The deaths of those by intimate partners do not usually result from random or spontaneous acts, but rather a culmination of prior gender—related violence. – UNODC, 20192
We invite you to join us in our prayer this morning, for the first week of advent.
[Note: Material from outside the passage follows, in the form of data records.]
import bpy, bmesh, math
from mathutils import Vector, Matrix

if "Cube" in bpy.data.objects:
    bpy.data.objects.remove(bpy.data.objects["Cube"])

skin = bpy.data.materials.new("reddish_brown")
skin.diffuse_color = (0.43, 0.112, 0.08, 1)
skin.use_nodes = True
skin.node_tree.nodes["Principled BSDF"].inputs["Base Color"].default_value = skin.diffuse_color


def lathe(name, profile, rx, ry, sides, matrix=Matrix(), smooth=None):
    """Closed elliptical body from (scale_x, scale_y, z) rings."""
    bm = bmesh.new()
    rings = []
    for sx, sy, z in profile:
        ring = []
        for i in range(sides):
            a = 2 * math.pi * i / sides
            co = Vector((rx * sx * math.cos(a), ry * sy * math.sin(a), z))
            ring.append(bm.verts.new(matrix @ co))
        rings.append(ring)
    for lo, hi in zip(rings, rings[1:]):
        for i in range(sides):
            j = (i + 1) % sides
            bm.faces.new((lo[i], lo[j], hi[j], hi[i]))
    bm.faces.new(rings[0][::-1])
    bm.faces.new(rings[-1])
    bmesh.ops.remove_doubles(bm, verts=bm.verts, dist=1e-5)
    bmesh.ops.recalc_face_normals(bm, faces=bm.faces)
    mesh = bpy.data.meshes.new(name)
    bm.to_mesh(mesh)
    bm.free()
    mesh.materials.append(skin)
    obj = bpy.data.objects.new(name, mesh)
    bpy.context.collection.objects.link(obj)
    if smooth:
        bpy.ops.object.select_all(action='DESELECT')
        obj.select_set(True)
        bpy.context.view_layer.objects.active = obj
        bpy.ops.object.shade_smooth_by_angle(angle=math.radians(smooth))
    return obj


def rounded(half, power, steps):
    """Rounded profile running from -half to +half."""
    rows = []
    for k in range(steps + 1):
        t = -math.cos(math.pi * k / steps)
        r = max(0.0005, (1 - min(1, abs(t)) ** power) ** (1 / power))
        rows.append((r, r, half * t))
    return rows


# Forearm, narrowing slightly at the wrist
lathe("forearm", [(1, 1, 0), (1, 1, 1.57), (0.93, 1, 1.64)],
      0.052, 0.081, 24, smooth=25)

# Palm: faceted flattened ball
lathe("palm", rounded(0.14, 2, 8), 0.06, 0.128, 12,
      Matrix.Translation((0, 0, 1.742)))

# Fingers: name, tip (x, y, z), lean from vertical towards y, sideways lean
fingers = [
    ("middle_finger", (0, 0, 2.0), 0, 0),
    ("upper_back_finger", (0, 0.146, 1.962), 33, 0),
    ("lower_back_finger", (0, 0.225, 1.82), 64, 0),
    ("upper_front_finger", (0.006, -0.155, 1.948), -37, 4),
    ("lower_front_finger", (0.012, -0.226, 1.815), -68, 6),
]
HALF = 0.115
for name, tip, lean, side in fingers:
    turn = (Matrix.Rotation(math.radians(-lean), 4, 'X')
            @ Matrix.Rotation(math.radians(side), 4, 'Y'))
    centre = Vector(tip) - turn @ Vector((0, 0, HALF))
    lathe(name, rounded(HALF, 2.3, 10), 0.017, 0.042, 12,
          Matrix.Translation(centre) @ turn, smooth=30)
The COVID—19 pandemic and its additional consequences, such as lockdowns, restricted mobility, and isolation from regular support systems, have contributed to increased gender—based violence (GBV) against women globally, as seen in the spike of domestic violence and femicide. A surge in femicides has been observed in countries such as Spain, Mexico, United States, Namibia, Turkey, and in other parts of the world.